Warren Buffett, who controls the business conglomerate Berkshire Hathaway, is a lot like any investor–his portfolio sometimes takes a hit when the stock market goes down.
His solution? Hold steady and keep looking for deals.
“Our advice?… [Pay] little attention to gains or losses of any variety,” Buffett writes in his most recent annual shareholder letter, which he published on February 23, 2019.
Buffett is considered one of the most experienced investors around, having amassed a net worth of nearly $87 billion. His annual letter is a much-anticipated event, which investors pay attention to for indications about market trends and for guidance regarding what to do with their money.
Here are some highlights from the letter and annual report.
Berkshire Hathaway’s annual report: The highlights
- Berkshire Hathaway earned $4 billion in 2018.
- The company lost $25 billion in the fourth quarter of 2018, due to stock market volatility.
- Roughly $3 billion of Berkshire’s fourth-quarter losses were related to its stake in the ketchup and mayonnaise maker Kraft-Heinz. Kraft posted large losses in the fourth quarter of 2018, due to a reduction in the value of its Kraft and Oscar-Meyer businesses, as well as a Securities and Exchange Commission (SEC) probe into its accounting practices, according to reports.
- The company used its savings from the 2017 tax cuts to repurchase $418 billion of its own shares. Generally speaking, that tax cut reduced the U.S. corporate tax rate to about 21%, about half the previous rate, saving businesses money.
Good to know: When a company repurchases its own shares, it reduces the number of shares that are available for investors to buy in the market. A stock repurchase, or buyback, tends to drive up the price of a company’s stock, because there are fewer shares.
- Buffett said he and business partner Charlie Munger, the company’s vice chairman, are on the hunt for an “elephant sized” acquisition—meaning that Berkshire is seeking to purchase a very large company. In addition to owning outright companies such as Duracell and Fruit of the Loom, Berkshire owns sizable stakes in many other U.S. corporations, including American Express, Apple, Coca Cola, and Wells Fargo.
More About Warren Buffett, the Oracle of Omaha
Buffett is known as the Oracle of Omaha because Berkshire Hathaway is headquartered in Omaha, Nebraska and because he has made smart stock picks over a nearly 60-year career.
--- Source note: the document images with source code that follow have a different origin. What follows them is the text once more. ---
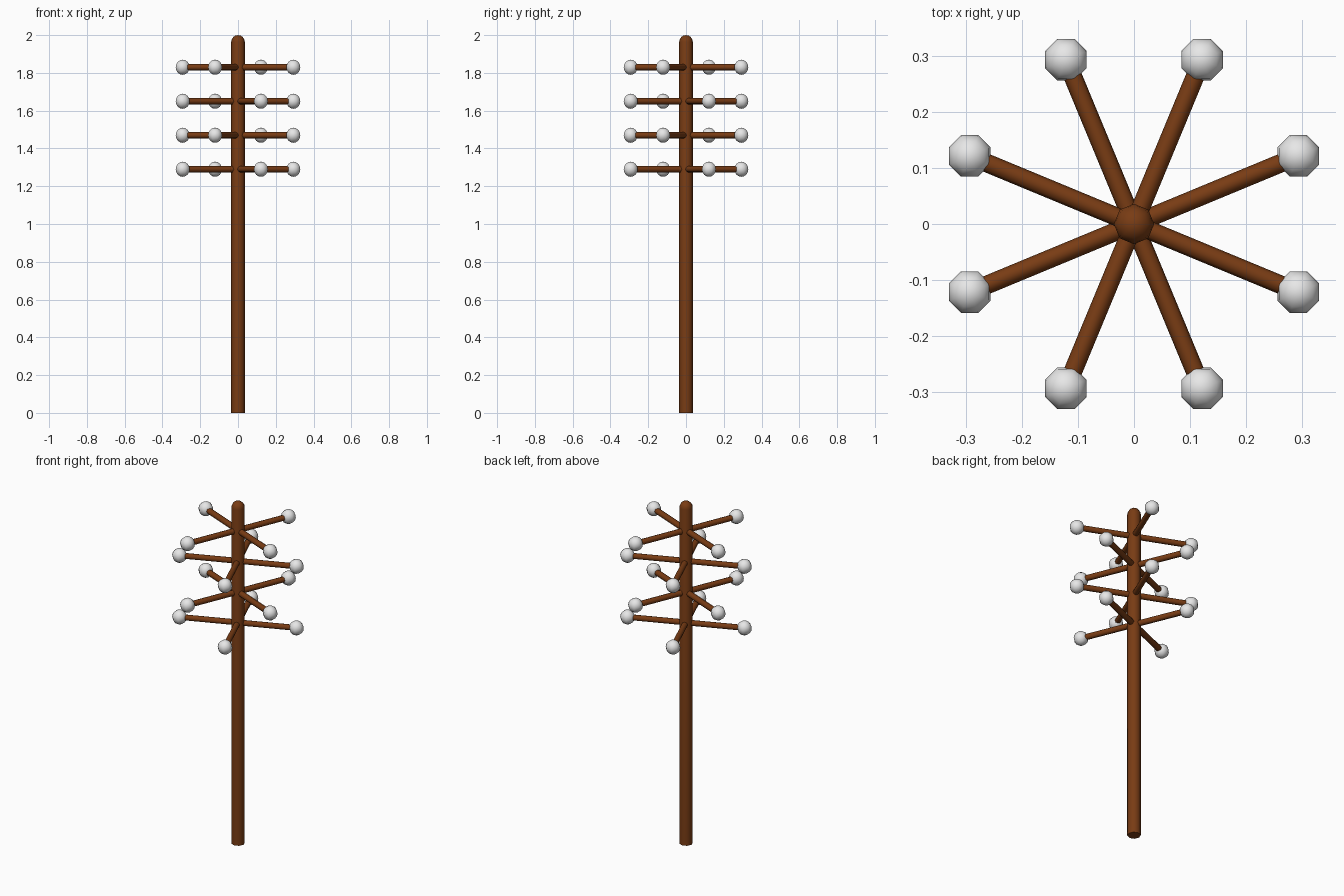
import bpy, bmesh, math
from mathutils import Matrix, Vector

if "Cube" in bpy.data.objects:
    bpy.data.objects.remove(bpy.data.objects["Cube"])


def material(name, rgb):
    m = bpy.data.materials.new(name)
    m.diffuse_color = (*rgb, 1)
    m.use_nodes = True
    m.node_tree.nodes["Principled BSDF"].inputs["Base Color"].default_value = m.diffuse_color
    return m


wood = material("brown wood", (0.19, 0.045, 0.007))
white = material("pale ceramic", (0.8, 0.8, 0.8))


def finish(bm, name, mat, angle):
    bmesh.ops.recalc_face_normals(bm, faces=bm.faces)
    me = bpy.data.meshes.new(name)
    bm.to_mesh(me)
    bm.free()
    me.materials.append(mat)
    ob = bpy.data.objects.new(name, me)
    bpy.context.collection.objects.link(ob)
    bpy.ops.object.select_all(action='DESELECT')
    ob.select_set(True)
    bpy.context.view_layer.objects.active = ob
    bpy.ops.object.shade_smooth_by_angle(angle=math.radians(angle))
    return ob


# Pole: straight shaft with a rounded top, as a spun profile
R = 0.036
profile = [(0, 0), (R, 0), (R, 1.964)]
profile += [(R * math.cos(a), 1.964 + R * math.sin(a))
            for a in (math.radians(d) for d in (22.5, 45, 67.5))] + [(0, 2.0)]
bm = bmesh.new()
verts = [bm.verts.new((x, 0, z)) for x, z in profile]
edges = [bm.edges.new(p) for p in zip(verts, verts[1:])]
bmesh.ops.spin(bm, geom=verts + edges, cent=(0, 0, 0), axis=(0, 0, 1),
               angle=math.tau, steps=8)
bmesh.ops.remove_doubles(bm, verts=bm.verts, dist=1e-5)
finish(bm, "pole", wood, 60)

# Four tiers of crossed arms, turned alternately, with a knob on each end
REACH = 0.317
for tier, z in enumerate((1.29, 1.47, 1.65, 1.83)):
    start = 22.5 if tier % 2 == 0 else 67.5
    for k in range(4):
        a = math.radians(start + 90 * k)
        turn = Matrix.Translation((0, 0, z)) @ Matrix.Rotation(a, 4, 'Z')
        if k < 2:
            bm = bmesh.new()
            bmesh.ops.create_cone(
                bm, cap_ends=True, segments=8, radius1=0.0165, radius2=0.0165,
                depth=2 * REACH - 0.02,
                matrix=turn @ Matrix.Rotation(math.pi / 2, 4, 'Y'))
            finish(bm, f"arm_{tier}_{k}", wood, 60)
        bm = bmesh.new()
        bmesh.ops.create_uvsphere(
            bm, u_segments=8, v_segments=8, radius=0.04,
            matrix=turn @ Matrix.Translation((REACH, 0, 0)) @ Matrix.Rotation(0, 4, 'Z'))
        finish(bm, f"insulator_{tier}_{k}", white, 60)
He built Berkshire Hathaway from a small cloth mill and manufacturer in New England, to a multi-billion dollar enterprise whose market value has increased 2.4 million percent since the 1960s, according to the company’s most recent annual letter.